Egyptian Foreign Minister Sameh Shoukry attends a meeting with foreign Ministers and officials from countries neighbouring Libya to discuss the conflict in Libya, in Algiers, Algeria January 23, 2020. (Reuters)
Egyptian Foreign Minister Sameh Shoukry lauded on Thursday the outcome of a meeting on Libya, saying all participants rebuffed foreign attempts to meddle with Libya's internal affairs.
The meeting today was very positive and comes at an important time in light of the continued armed conflict in Libya and the arrival of many militants in the country, Shoukry told MENA.
The situation requires immediate coordination among all Libya's neighbours to help the brotherly country overcome this crisis, he said.
All participants rejected foreign interference in Libya's affairs and attempts to bring terrorists or mercenaries to spark military confrontations in the North African country.
He said Libya's neighbours should work hard with their Libyan brothers to reach a settlement to the Libyan crisis.

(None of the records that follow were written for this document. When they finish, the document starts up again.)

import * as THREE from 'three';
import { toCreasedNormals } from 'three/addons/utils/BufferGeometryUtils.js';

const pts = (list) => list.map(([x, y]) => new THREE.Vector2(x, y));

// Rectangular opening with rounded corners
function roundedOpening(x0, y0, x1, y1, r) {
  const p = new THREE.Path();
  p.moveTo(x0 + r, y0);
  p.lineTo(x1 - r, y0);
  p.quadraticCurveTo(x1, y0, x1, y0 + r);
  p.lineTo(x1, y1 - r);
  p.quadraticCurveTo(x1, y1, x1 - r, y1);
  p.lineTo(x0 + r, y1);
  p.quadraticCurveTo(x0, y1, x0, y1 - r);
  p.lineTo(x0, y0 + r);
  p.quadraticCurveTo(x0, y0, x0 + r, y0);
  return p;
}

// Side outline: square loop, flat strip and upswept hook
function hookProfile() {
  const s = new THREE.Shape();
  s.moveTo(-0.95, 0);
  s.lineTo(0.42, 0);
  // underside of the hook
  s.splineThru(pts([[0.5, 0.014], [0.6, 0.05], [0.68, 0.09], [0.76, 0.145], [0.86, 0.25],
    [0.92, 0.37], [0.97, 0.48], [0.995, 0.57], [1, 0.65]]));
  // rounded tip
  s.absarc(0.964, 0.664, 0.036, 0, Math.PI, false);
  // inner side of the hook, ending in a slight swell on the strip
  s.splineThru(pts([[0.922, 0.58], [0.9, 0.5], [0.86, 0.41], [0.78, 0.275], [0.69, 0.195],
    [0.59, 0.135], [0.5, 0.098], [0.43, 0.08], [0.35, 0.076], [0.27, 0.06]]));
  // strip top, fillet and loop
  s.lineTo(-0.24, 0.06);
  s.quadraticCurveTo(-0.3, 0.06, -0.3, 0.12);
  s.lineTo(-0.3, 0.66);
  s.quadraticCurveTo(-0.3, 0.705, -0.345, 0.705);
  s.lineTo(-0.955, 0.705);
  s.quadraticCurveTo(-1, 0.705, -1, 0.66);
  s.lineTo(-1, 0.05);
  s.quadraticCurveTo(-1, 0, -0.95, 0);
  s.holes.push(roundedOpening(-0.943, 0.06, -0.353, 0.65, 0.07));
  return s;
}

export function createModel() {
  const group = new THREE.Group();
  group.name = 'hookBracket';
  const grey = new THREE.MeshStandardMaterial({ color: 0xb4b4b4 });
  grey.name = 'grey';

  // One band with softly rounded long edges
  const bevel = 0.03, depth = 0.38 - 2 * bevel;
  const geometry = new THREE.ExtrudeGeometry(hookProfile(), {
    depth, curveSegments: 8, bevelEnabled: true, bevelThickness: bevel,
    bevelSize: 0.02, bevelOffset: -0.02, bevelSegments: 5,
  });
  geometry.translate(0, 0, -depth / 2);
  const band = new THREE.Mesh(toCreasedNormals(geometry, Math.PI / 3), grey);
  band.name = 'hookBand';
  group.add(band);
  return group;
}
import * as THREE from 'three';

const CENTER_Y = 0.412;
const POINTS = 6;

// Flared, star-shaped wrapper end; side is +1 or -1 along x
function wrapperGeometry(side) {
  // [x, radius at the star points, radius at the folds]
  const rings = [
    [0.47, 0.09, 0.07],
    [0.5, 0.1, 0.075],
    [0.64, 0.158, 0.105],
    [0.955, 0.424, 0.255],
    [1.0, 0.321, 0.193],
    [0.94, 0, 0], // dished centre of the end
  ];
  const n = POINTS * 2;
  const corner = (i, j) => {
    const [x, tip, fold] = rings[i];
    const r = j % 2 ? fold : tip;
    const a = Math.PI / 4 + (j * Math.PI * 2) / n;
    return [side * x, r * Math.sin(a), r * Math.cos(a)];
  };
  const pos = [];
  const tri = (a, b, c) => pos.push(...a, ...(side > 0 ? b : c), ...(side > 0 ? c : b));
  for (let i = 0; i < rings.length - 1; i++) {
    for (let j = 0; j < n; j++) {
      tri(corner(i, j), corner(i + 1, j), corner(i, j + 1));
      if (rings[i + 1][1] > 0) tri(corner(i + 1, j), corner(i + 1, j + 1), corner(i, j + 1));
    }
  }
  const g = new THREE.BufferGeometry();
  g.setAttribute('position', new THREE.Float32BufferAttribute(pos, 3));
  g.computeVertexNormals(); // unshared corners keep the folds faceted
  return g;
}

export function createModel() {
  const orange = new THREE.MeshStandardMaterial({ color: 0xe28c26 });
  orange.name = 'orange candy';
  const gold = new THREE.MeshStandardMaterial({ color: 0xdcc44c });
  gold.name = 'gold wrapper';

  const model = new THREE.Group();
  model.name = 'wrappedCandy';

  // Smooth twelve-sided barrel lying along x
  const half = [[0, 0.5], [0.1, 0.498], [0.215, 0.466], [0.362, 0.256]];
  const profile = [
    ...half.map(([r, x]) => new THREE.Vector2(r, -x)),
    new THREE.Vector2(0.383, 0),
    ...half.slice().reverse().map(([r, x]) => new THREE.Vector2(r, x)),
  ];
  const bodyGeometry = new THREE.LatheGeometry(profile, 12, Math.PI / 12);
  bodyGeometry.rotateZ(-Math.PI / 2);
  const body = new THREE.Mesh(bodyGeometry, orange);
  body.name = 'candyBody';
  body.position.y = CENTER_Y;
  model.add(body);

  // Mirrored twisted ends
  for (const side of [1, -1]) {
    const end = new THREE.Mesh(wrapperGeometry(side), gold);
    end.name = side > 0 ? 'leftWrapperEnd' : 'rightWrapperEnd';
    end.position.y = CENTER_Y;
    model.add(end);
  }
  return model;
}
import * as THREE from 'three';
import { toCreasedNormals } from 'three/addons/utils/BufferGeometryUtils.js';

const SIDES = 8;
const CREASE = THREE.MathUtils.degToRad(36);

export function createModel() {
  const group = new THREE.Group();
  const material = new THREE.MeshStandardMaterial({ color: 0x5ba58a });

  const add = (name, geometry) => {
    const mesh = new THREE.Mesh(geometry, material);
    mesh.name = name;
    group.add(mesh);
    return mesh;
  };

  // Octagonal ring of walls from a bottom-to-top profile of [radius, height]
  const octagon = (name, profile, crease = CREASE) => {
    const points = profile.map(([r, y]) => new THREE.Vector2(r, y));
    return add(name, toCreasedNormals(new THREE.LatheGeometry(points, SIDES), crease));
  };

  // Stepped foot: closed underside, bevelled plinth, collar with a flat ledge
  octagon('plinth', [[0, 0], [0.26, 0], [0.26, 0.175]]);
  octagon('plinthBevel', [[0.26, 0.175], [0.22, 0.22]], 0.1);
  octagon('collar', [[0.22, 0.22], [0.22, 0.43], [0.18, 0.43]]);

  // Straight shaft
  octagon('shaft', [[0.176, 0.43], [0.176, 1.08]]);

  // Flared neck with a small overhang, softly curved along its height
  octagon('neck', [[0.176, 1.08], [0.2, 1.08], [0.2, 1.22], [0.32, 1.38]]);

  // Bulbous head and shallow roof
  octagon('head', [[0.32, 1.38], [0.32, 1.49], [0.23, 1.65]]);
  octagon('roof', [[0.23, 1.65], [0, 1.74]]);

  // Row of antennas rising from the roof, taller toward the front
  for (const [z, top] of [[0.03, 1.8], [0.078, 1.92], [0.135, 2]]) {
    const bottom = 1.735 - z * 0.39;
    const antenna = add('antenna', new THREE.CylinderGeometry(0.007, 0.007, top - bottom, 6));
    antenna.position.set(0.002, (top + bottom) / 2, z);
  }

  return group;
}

He underlined the importance of addressing many issues in Libya, including re-forming the presidential council, re-distributing the country's wealth in a just way, dismantling armed militias and making the national army the only party authorised to protect the country.
Shoukry also underlined the importance of fostering cooperation with international partners to settle the Libyan crisis, saying German Foreign Minister Heiko Maas took part in the meeting and expounded efforts to reach a peaceful settlement.
About the Grand Ethiopian Renaissance Dam, he said technical teams are now meeting in Khartoum to add final touches to a draft deal on rules to fill and operate the dam, expecting it to be finalised today or tomorrow at most.
Then, Shoukry said, we will go to the US to reach a final agreement.
The $4.6 billion dam on the Blue Nile, which promises to provide much-needed electricity to Ethiopia´s 100 million people, has been a contentious point among the three main Nile Basin countries.
Egypt fears that filling the dam’s reservoir too quickly could significantly reduce its share of the Nile water.